Wednesday, July 23, 2008
Look at these! Greg bought them for me on etsy.com from Vancouver based Savage Artworks. I love the meticulous attention to detail. The artist hand paints the wooden blanks with acrylics, then finishes with a coat of lacquer. I can't wait to receive them!
Folks are probably wondering what the obsession is with owls for me and my brother, so I will happily tell the story.
When we were kids, we used to play in a maroon barn situated in the weedy, jungle area of our property. My sister and I made the loft space overhead into our fort, complete with supplies, snacks and toys. We loved exploring the barn, as there were relics from the previous occupants, tiny bottles (we thought for magic potions) dusty books, doll parts and bits of costume jewelry. Our days were spent reading, pouring over ancient copies of 'Pack O' Fun' (an old craft magazine from the seventies, with the intriguing tagline of "turn trash into treasure!") and making little books from scrap paper and index cards.

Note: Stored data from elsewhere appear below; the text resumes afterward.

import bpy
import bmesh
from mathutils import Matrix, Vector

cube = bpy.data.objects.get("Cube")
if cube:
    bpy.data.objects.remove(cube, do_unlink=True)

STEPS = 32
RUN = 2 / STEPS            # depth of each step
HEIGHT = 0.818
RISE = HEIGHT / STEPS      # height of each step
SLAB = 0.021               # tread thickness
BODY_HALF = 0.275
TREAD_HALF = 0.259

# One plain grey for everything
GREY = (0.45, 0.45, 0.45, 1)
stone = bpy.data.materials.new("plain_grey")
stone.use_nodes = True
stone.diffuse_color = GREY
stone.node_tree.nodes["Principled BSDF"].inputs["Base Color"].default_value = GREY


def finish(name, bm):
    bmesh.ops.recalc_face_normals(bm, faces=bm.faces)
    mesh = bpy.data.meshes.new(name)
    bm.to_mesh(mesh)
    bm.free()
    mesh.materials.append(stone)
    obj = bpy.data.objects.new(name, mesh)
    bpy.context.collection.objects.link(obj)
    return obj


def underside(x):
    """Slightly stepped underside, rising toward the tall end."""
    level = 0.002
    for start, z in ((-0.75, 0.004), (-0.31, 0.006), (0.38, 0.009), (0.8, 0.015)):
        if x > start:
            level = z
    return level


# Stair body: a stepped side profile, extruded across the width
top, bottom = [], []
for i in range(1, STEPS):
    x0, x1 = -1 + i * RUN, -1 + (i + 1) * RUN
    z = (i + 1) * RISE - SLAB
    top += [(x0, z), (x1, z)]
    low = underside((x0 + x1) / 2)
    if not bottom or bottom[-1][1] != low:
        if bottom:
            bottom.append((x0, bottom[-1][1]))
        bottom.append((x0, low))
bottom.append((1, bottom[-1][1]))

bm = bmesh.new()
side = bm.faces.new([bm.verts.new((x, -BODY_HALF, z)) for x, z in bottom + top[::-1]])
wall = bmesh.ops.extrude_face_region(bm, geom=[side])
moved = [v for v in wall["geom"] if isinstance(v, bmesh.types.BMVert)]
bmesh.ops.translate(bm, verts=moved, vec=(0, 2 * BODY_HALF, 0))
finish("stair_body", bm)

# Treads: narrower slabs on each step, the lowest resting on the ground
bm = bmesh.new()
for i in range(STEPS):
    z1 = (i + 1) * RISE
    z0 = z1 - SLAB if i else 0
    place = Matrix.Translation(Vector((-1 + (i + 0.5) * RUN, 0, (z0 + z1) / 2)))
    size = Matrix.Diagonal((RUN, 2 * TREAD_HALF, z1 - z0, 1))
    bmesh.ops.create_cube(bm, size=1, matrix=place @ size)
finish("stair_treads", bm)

These books were our prized possessions, we drew pictures of fairies and unicorns, wrote stories and traded them with each other.

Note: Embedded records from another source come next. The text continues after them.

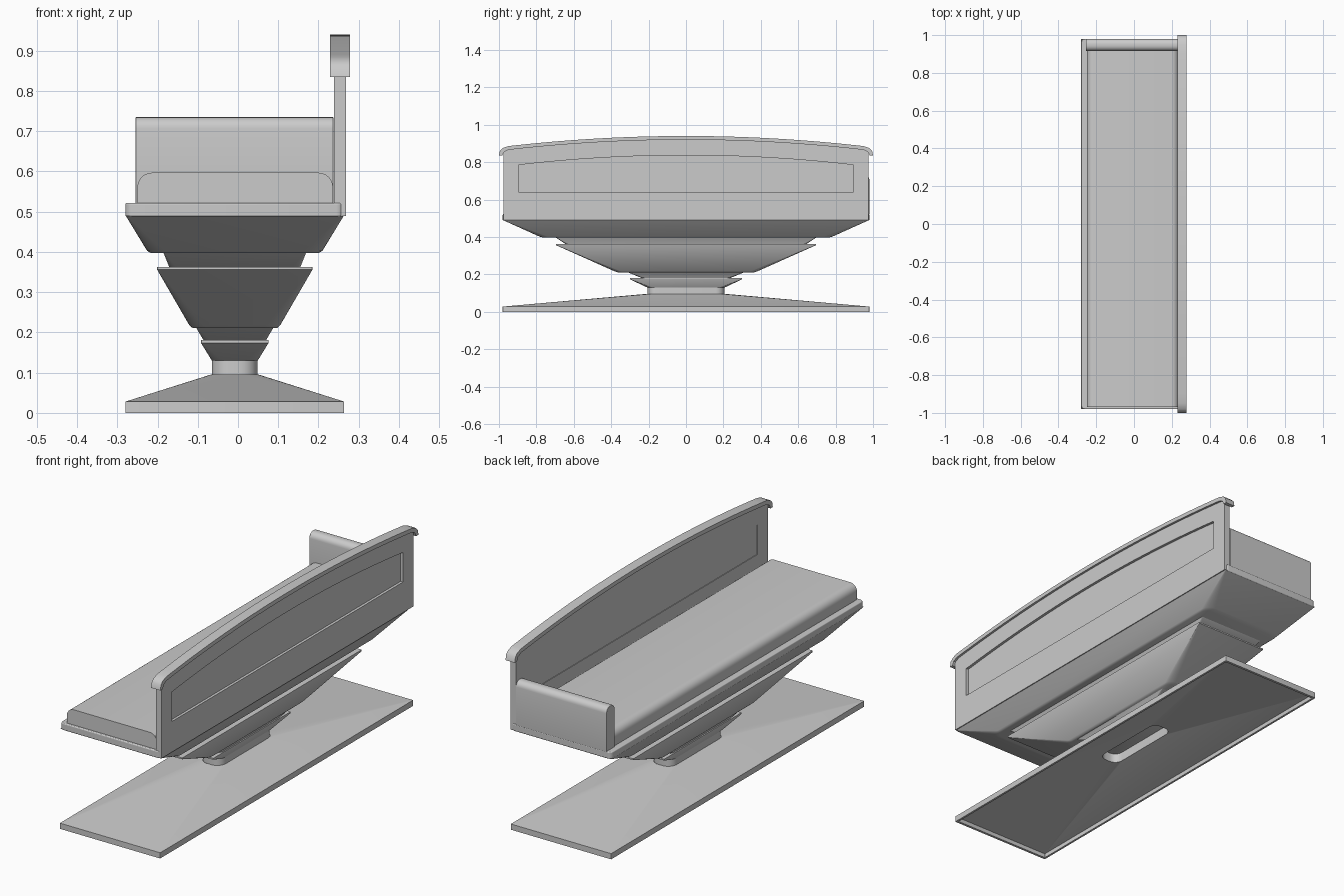
import bpy, bmesh, math

cube = bpy.data.objects.get("Cube")
if cube:
    bpy.data.objects.remove(cube)

grey = bpy.data.materials.new("plain_grey")
grey.use_nodes = True
GREY = (0.6, 0.6, 0.6, 1)
grey.diffuse_color = GREY
grey.node_tree.nodes["Principled BSDF"].inputs["Base Color"].default_value = GREY

CX = -0.008      # centre line of the pedestal


def loft(name, rings, start=True, end=True, bevel=0):
    """Skin a list of equal-length point loops, optionally capping both ends."""
    bm = bmesh.new()
    loops = [[bm.verts.new(p) for p in ring] for ring in rings]
    for a, b in zip(loops, loops[1:]):
        for i in range(len(a)):
            j = (i + 1) % len(a)
            bm.faces.new((a[i], a[j], b[j], b[i]))
    if start:
        bm.faces.new(loops[0][::-1])
    if end:
        bm.faces.new(loops[-1])
    bmesh.ops.recalc_face_normals(bm, faces=bm.faces)
    mesh = bpy.data.meshes.new(name)
    bm.to_mesh(mesh)
    bm.free()
    mesh.materials.append(grey)
    mesh.polygons.foreach_set("use_smooth", [True] * len(mesh.polygons))
    mesh.set_sharp_from_angle(angle=math.radians(35))
    ob = bpy.data.objects.new(name, mesh)
    bpy.context.collection.objects.link(ob)
    if bevel:
        mod = ob.modifiers.new("soft_edges", "BEVEL")
        mod.width, mod.segments = bevel, 3
        mod.limit_method, mod.angle_limit = "ANGLE", math.radians(40)
    return ob


def corners(w, h, radii, steps=6):
    """Rounded rectangle outline in 2D, one radius per corner from ++ round to +-."""
    pts = []
    for k, (sx, sy) in enumerate(((1, 1), (-1, 1), (-1, -1), (1, -1))):
        r = radii[k]
        for i in range(steps + 1):
            a = math.radians(90 * (k + i / steps))
            pts.append((sx * (w - r) + r * math.cos(a), sy * (h - r) + r * math.sin(a)))
    return pts


def level(w, h, z, r=0.002):
    return [(CX + x, y, z) for x, y in corners(w, h, [r] * 4)]


# Base: hollow shell, open underneath and into the column
loft("base", [level(0.055, 0.2, 0.085, 0.04), level(0.262, 0.968, 0.02),
              level(0.262, 0.968, 0), level(0.272, 0.98, 0), level(0.272, 0.98, 0.028),
              level(0.057, 0.21, 0.096, 0.045)], False, False)
loft("column", [level(0.052, 0.2, 0.14, 0.04), level(0.052, 0.2, 0.085, 0.04),
                level(0.057, 0.205, 0.085, 0.045), level(0.057, 0.205, 0.14, 0.045)],
     False, False)

# Stepped pedestal: tapered tiers, each with a thin lip
loft("lower_tier", [level(0.057, 0.207, 0.13, 0.03), level(0.084, 0.3, 0.174),
                    level(0.084, 0.3, 0.181)])
loft("lower_neck", [level(0.076, 0.23, 0.178, 0.02), level(0.098, 0.32, 0.215)])
loft("middle_tier", [level(0.105, 0.365, 0.211, 0.035), level(0.113, 0.385, 0.218, 0.035),
                     level(0.193, 0.695, 0.356), level(0.193, 0.695, 0.363)])
loft("upper_neck", [level(0.162, 0.64, 0.36, 0.02), level(0.178, 0.7, 0.4)])
loft("upper_tier", [level(0.208, 0.765, 0.397, 0.045), level(0.218, 0.785, 0.403, 0.045),
                    level(0.271, 0.978, 0.49)])

# Seat tray
loft("seat_tray", [level(0.272, 0.98, 0.488, 0.02), level(0.272, 0.98, 0.522, 0.02)],
     bevel=0.004)

# Cushion: one section along the whole length, rounded on both long edges
section = corners(0.243, 0.038, (0.036, 0.036, 0.002, 0.002))
loft("seat_cushion", [[(x - 0.007, y, z + 0.559) for x, z in section]
                      for y in (-0.968, 0.93)])

# End bolster
section = corners(0.032, 0.108, (0.028, 0.028, 0.002, 0.002))
loft("end_bolster", [[(x, y + 0.948, z + 0.627) for y, z in section]
                     for x in (-0.255, 0.237)], bevel=0.008)


# Backrest: arched panel with an inset field on each face
def arched(x, half, bottom, top, rise, n=28):
    arc = [half * (1 - 2 * i / n) for i in range(n + 1)]
    return ([(x, -half, bottom), (x, half, bottom)] +
            [(x, y, top - rise * (y / half) ** 2) for y in arc])


outer = (0.976, 0.49, 0.928, 0.06)
inset = (0.896, 0.64, 0.837, 0.052)
loft("backrest_panel", [arched(0.242, *inset), arched(0.239, *inset), arched(0.239, *outer),
                        arched(0.268, *outer), arched(0.268, *inset), arched(0.255, *inset)])

# Top rail: arched strip with ends that turn down
over = [(y / 20, 0.94 - 0.06 * (y / 20) ** 2) for y in range(-19, 20)]
under = [(y, z - 0.02) for y, z in over[::-1]]
tip = [(0.98, 0.876), (0.995, 0.861), (1, 0.835), (0.982, 0.835), (0.973, 0.855)]
mirrored = [(-y, z) for y, z in tip[::-1]]
outline = over + tip + under + mirrored
loft("top_rail", [[(x, y, z) for y, z in outline] for x in (0.229, 0.279)])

Late one afternoon, as we busily constructed a new book of lost treasure (complete with a map of our yard), my little brother asked what the 'whirring' sound was. We hadn't noticed it before, but then became aware of the low noise and decided to look for the source. We searched around the nooks, then climbed down to look near the floor, silent all the while. My sister thought it might be a squirrel, I thought it could be a sick cat, but my little brother was quiet, determined to find out for himself. Suddenly, as if the creature grew tired of being sought, began rustling its near soundless wings, and the movement drew our attention. There at the top, where the roof points upward, a great barn owl nestled on a shadowy beam and observed us with bright, wide eyes. It stared at our gaping faces for a moment, then flew off its nest in an elegant swoop right over our heads. We ran out to watch it disappear into the twilight, hoping to see more of the beautiful owl. We watched the sky for a long time, smiling and pleased - our little brother seemed the happiest, refusing to come in even after night fall. We never saw the owl again, but the sighting seemed to infuse us with the need to look for them wherever we went, or to draw pictures of them, as if our eyes would always long for a glimpse.
So, that is why I am obsessed with owls and birds and have loads of books on them. Our house sits high along a hill, so trees fill every window, blocking the view of the mountains, the shade preventing a garden. All so I can watch birds. I always carry binoculars and a bird guide, so I am prepared to document and draw. Well, we all have our quirks!
Posted by Cynthia Thornton at 11:01 AM